|PDF (Richardson et al, Support needs)|
The Author(s) 2017. Licensed under Creative Commonns Attribution-NonCommercial 4.0 International (CC BY-NC 4.0) https://creativecommons.org/licenses/by-nc/4.0/
Introduction: Research rarely considers the origin or history of a cancer patient’s anxiety and/or depression, instead assuming that these illnesses are related to the cancer experience. The aim of this study was to compare differences in the support needs of people who have experienced anxiety/depression as part of the cancer experience and people who have not, as well as between people who have experienced episodic anxiety/depression and people who have experienced long-term anxiety/depression.
Methods: Twenty-one semi-structured interviews were conducted with people with a current or previous diagnosis of cancer, and a current or previous experience with anxiety and/or depression. Participants were split into four groups based on their history with cancer and anxiety/depression, and an inductive thematic analysis was conducted to identify themes across groups.
Results: Two superordinate themes (with three and two subordinate themes respectively) were found: ‘coping with cancer’ and ‘health care system support provision’. Important differences were found across groups, with participants who had a history of anxiety/depression that was unrelated to their cancer diagnosis coping better with the combined burden of cancer and anxiety/depression, experiencing less fear of cancer recurrence, and highlighting more positive hospital and support service related experiences, than those whose anxiety/depression was cancer related.
Conclusion: The origin and history of a person’s anxiety/depression is important to consider when determining how they might cope with cancer, what their support needs are, and how much support they may require.
|Item Type:||Refereed Article|
|Keywords:||anxiety, cancer, co-morbidity, depression, needs, support, mental health services|
|Research Division:||Psychology and Cognitive Sciences|
|Research Field:||Health, Clinical and Counselling Psychology|
|Objective Group:||Public Health (excl. Specific Population Health)|
|Objective Field:||Behaviour and Health|
|Author:||Richardson, ER (Miss Emma Richardson)|

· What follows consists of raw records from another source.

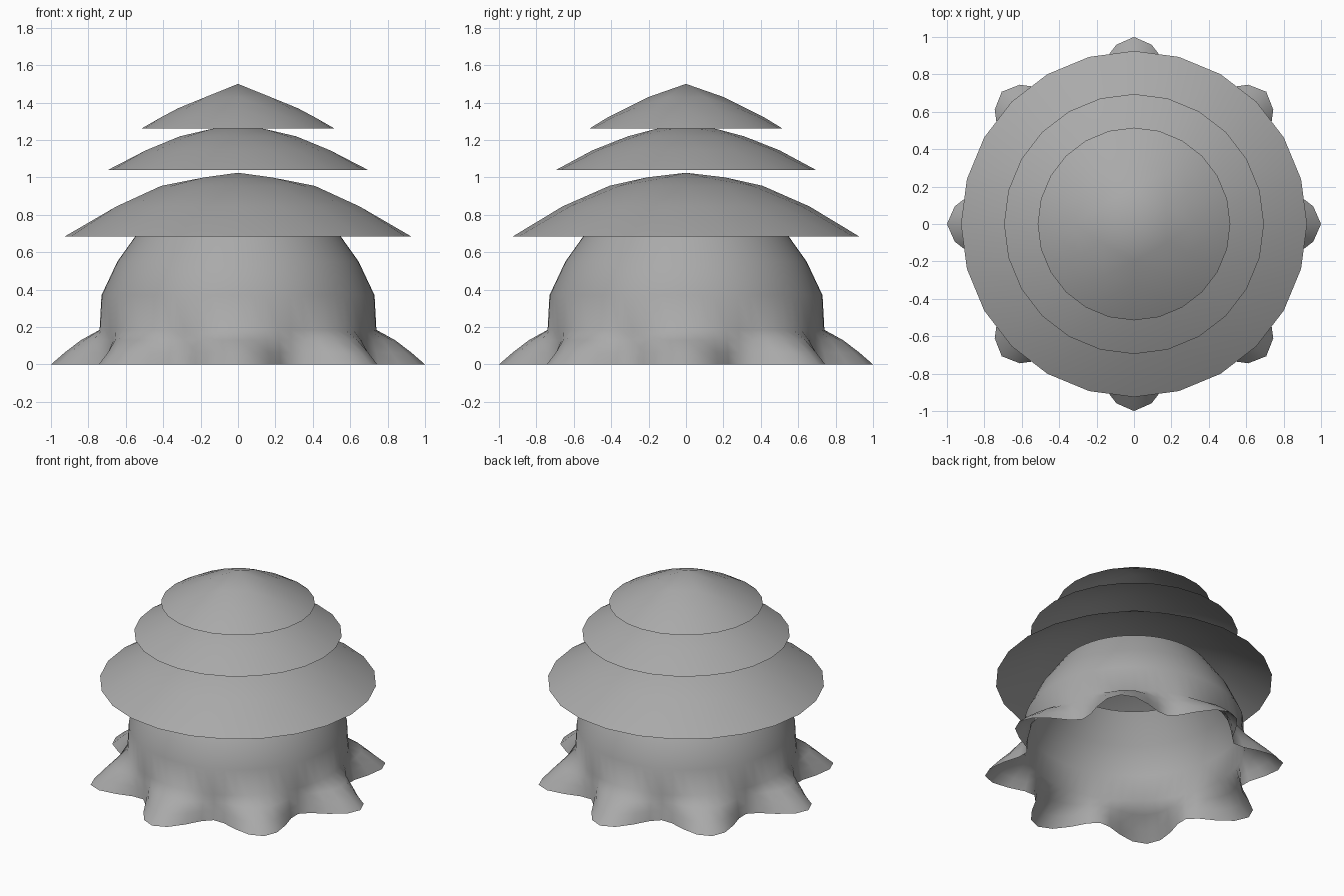
import bpy
import bmesh
from math import cos, sin, pi, radians

cube = bpy.data.objects.get("Cube")
if cube:
    bpy.data.objects.remove(cube, do_unlink=True)

grey = bpy.data.materials.new("plain grey")
grey.use_nodes = True
colour = (0.4, 0.4, 0.4, 1)
grey.diffuse_color = colour
grey.node_tree.nodes["Principled BSDF"].inputs["Base Color"].default_value = colour


def finish(bm, name, angle):
    """Turn a bmesh into a smooth grey object."""
    mesh = bpy.data.meshes.new(name)
    bmesh.ops.recalc_face_normals(bm, faces=bm.faces[:])
    bm.to_mesh(mesh)
    bm.free()
    obj = bpy.data.objects.new(name, mesh)
    bpy.context.collection.objects.link(obj)
    mesh.materials.append(grey)
    bpy.ops.object.select_all(action="DESELECT")
    obj.select_set(True)
    bpy.context.view_layer.objects.active = obj
    bpy.ops.object.shade_smooth_by_angle(angle=radians(angle))
    return obj


def cap(name, profile):
    """Open shell of concentric rings; ring k has 6k points."""
    bm = bmesh.new()
    rings = []
    for k, (r, z) in enumerate(profile):
        count = max(6 * k, 1)
        angles = [pi / 2 + 2 * pi * i / count for i in range(count)]
        rings.append([bm.verts.new((r * cos(a), r * sin(a), z)) for a in angles])

    def point(k, sextant, j):
        return rings[k][(sextant * k + j) % len(rings[k])]

    for k in range(1, len(rings)):
        for s in range(6):
            for j in range(k):
                inner, outer = point(k - 1, s, j), point(k, s, j + 1)
                bm.faces.new((inner, point(k, s, j), outer))
                if j < k - 1:
                    bm.faces.new((inner, outer, point(k - 1, s, j + 1)))
    return finish(bm, name, 60)


# Three stacked, floating roof caps
cap("lower_cap", [(0, 1.025), (0.21, 1.0), (0.41, 0.955), (0.66, 0.845), (0.925, 0.685)])
cap("middle_cap", [(0, 1.27), (0.16, 1.26), (0.31, 1.22), (0.5, 1.145), (0.695, 1.04)])
cap("upper_cap", [(0, 1.5), (0.2, 1.43), (0.32, 1.37), (0.42, 1.32), (0.515, 1.262)])

# Body: open dome whose skirt flares into eight pointed lobes
# Each row: radius, height, lobe flare
rows = [(0.51, 0.74, 0), (0.645, 0.55, 0), (0.73, 0.37, 0), (0.74, 0.185, 0),
        (0.74, 0.13, 0.1), (0.745, 0.065, 0.18), (0.75, 0, 0.25)]
SEGMENTS = 64
bm = bmesh.new()
grid = []
for r, z, flare in rows:
    ring = []
    for i in range(SEGMENTS):
        a = 2 * pi * i / SEGMENTS
        radius = r + flare * (1 + cos(8 * a)) / 2
        ring.append(bm.verts.new((radius * cos(a), radius * sin(a), z)))
    grid.append(ring)
for upper, lower in zip(grid, grid[1:]):
    for i in range(SEGMENTS):
        n = (i + 1) % SEGMENTS
        bm.faces.new((upper[i], lower[i], lower[n], upper[n]))
finish(bm, "body", 75)
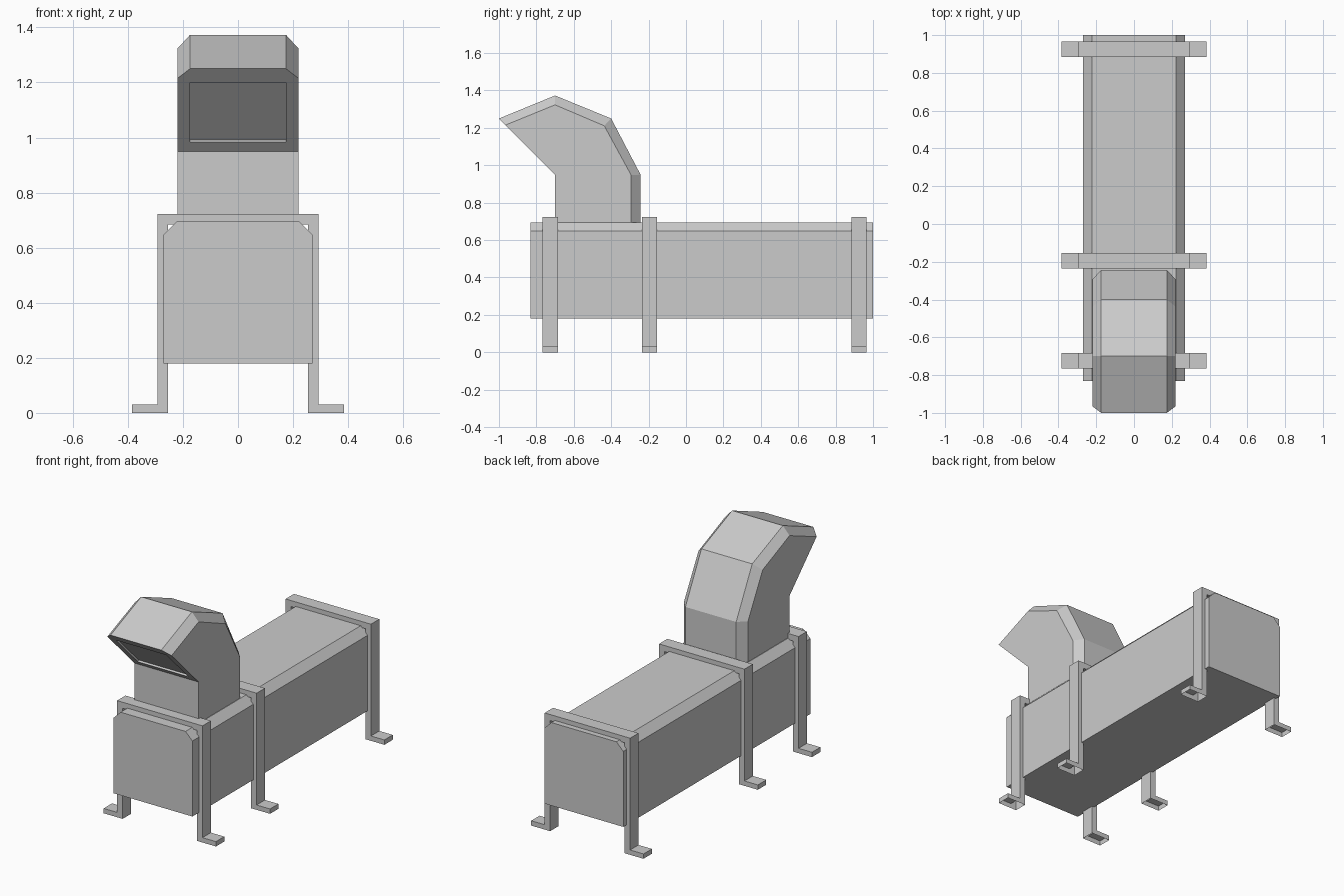
import bpy, bmesh

if "Cube" in bpy.data.objects:
    bpy.data.objects.remove(bpy.data.objects["Cube"])


def finish(bm, name):
    bmesh.ops.recalc_face_normals(bm, faces=bm.faces[:])
    mesh = bpy.data.meshes.new(name)
    bm.to_mesh(mesh)
    bm.free()
    ob = bpy.data.objects.new(name, mesh)
    bpy.context.collection.objects.link(ob)
    return ob


def extrude_profile(name, half, y0, y1, open_bottom=False):
    """Mirror a right-hand x/z half profile and extrude it along y."""
    pts = half + [(-x, z) for x, z in reversed(half)]
    bm = bmesh.new()
    face = bm.faces.new([bm.verts.new((x, y0, z)) for x, z in pts])
    new = bmesh.ops.extrude_face_region(bm, geom=[face], use_keep_orig=True)
    verts = [g for g in new["geom"] if isinstance(g, bmesh.types.BMVert)]
    bmesh.ops.translate(bm, verts=verts, vec=(0, y1 - y0, 0))
    bmesh.ops.recalc_face_normals(bm, faces=bm.faces[:])
    if open_bottom:
        low = [f for f in bm.faces if all(abs(v.co.z) < 1e-5 for v in f.verts)]
        bmesh.ops.delete(bm, geom=low, context='FACES_ONLY')
    return finish(bm, name)


# Long body with chamfered top edges
extrude_profile("body", [(0.27, 0.18), (0.27, 0.648), (0.223, 0.695)], -0.832, 1.0)

# Three support arches with outward feet, hollow underneath
arch = [(0.255, 0.685), (0.255, 0), (0.385, 0), (0.385, 0.03),
        (0.293, 0.03), (0.293, 0.723)]
for name, y in (("front", -0.725), ("middle", -0.195), ("rear", 0.925)):
    extrude_profile(name + "_support", arch, y - 0.041, y + 0.041, True)

# Angled hood: ridge is the outer outline, shoulder is where the chamfer meets the sides
ridge = [(-1.0, 1.25), (-0.7, 1.373), (-0.4, 1.25), (-0.243, 0.95), (-0.243, 0.685)]
shoulder = [(-0.965, 1.215), (-0.7, 1.323), (-0.437, 1.211), (-0.293, 0.947), (-0.293, 0.685)]
throat = [(-0.7, 0.685), (-0.7, 0.95)]
W, R = 0.22, 0.174
bm = bmesh.new()


def side_pair(points, x):
    return [[bm.verts.new((s * x, y, z)) for y, z in points] for s in (-1, 1)]


rl, rr = side_pair(ridge, R)
sl, sr = side_pair(shoulder, W)
tl, tr = side_pair(throat, W)
for i in range(len(ridge) - 1):
    for a, b in ((rl, rr), (sl, rl), (rr, sr)):
        bm.faces.new((a[i], a[i + 1], b[i + 1], b[i]))
for s, t in ((sl, tl), (sr, tr)):
    bm.faces.new(s + t)
bm.faces.new((tl[0], tr[0], tr[1], tl[1]))
bm.faces.new((tl[0], sl[-1], rl[-1], rr[-1], sr[-1], tr[0]))

# Hood mouth: sloped rim around a shallow recessed panel
D = 0.008
rim = [(0.25 - z, z) for z in (0.983, 1.2)]
rim_l, rim_r = side_pair(rim, R)
in_l, in_r = side_pair([(y + D, z + D) for y, z in rim], R)
bm.faces.new((tl[1], tr[1], rim_r[0], rim_l[0]))
bm.faces.new((tl[1], rim_l[0], rim_l[1], sl[0]))
bm.faces.new((tr[1], sr[0], rim_r[1], rim_r[0]))
bm.faces.new((sl[0], rim_l[1], rim_r[1], sr[0], rr[0], rl[0]))
outer = [rim_l[0], rim_r[0], rim_r[1], rim_l[1]]
inner = [in_l[0], in_r[0], in_r[1], in_l[1]]
for i in range(4):
    j = (i + 1) % 4
    bm.faces.new((outer[i], outer[j], inner[j], inner[i]))
bm.faces.new(inner)
finish(bm, "hood")
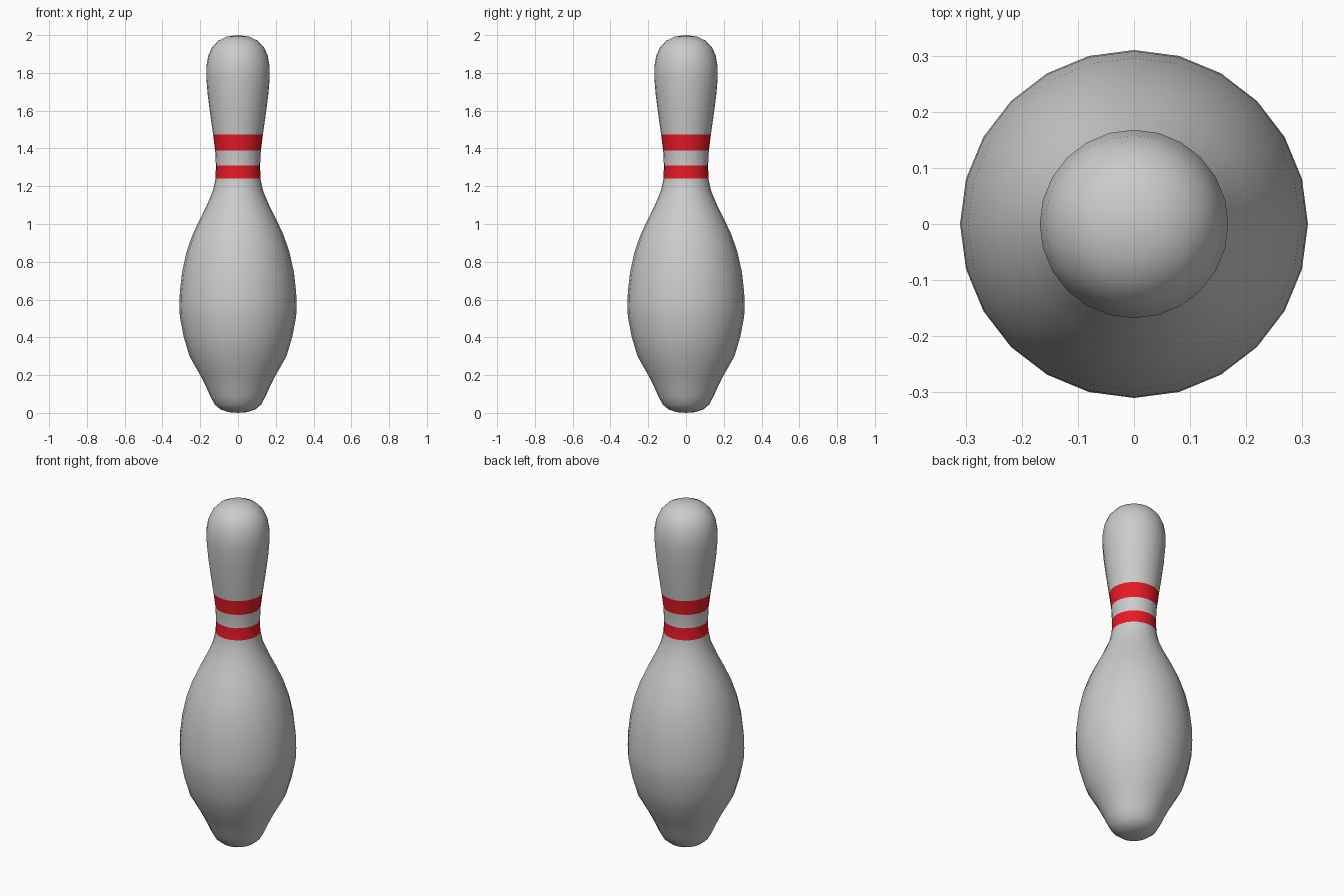
import bpy, bmesh, math

if "Cube" in bpy.data.objects:
    bpy.data.objects.remove(bpy.data.objects["Cube"])

SIDES = 24

# Profile as (radius, height), from base to crown
PROFILE = [
    (0.05, 0.004), (0.09, 0.017), (0.122, 0.043), (0.145, 0.085), (0.165, 0.13),
    (0.20, 0.20), (0.257, 0.30), (0.288, 0.405), (0.308, 0.51), (0.31, 0.565),
    (0.308, 0.64), (0.296, 0.745), (0.273, 0.85), (0.242, 0.94), (0.205, 1.02),
    (0.165, 1.10), (0.133, 1.175), (0.119, 1.24), (0.117, 1.31), (0.121, 1.39),
    (0.132, 1.475), (0.147, 1.58), (0.16, 1.68), (0.168, 1.775), (0.168, 1.83),
    (0.158, 1.89), (0.138, 1.935), (0.105, 1.97), (0.06, 1.992),
]
BANDS = [(1.24, 1.31), (1.39, 1.475)]

bm = bmesh.new()
rings = []
for r, z in PROFILE:
    rings.append([bm.verts.new((r * math.cos(a), r * math.sin(a), z))
                  for a in (2 * math.pi * i / SIDES for i in range(SIDES))])

# Lathe walls, marking the two painted neck bands
for k, (lo, hi) in enumerate(zip(rings, rings[1:])):
    z0, z1 = PROFILE[k][1], PROFILE[k + 1][1]
    for i in range(SIDES):
        j = (i + 1) % SIDES
        face = bm.faces.new((lo[i], lo[j], hi[j], hi[i]))
        face.material_index = int((z0, z1) in BANDS)

# Base and crown tips
base = bm.verts.new((0, 0, 0))
crown = bm.verts.new((0, 0, 2))
for i in range(SIDES):
    j = (i + 1) % SIDES
    bm.faces.new((rings[0][j], rings[0][i], base))
    bm.faces.new((rings[-1][i], rings[-1][j], crown))
for face in bm.faces:
    face.smooth = True

mesh = bpy.data.meshes.new("bowling_pin")
bm.to_mesh(mesh)
bm.free()

# Light grey body, red bands
for name, colour in (("body_grey", (0.8, 0.8, 0.8, 1)), ("band_red", (0.8, 0.01, 0.02, 1))):
    mat = bpy.data.materials.new(name)
    mat.diffuse_color = colour
    mat.use_nodes = True
    mat.node_tree.nodes["Principled BSDF"].inputs["Base Color"].default_value = mat.diffuse_color
    mesh.materials.append(mat)

pin = bpy.data.objects.new("bowling_pin", mesh)
bpy.context.collection.objects.link(pin)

|Author:||Scott, JL (Professor Jenn Scott)|
|Author:||Schuz, N (Dr Natalie Schuez)|
|Author:||Schuz, B (Dr Benjamin Schuez)|
|Downloads:||2 View Download Statistics|
Repository Staff Only: item control page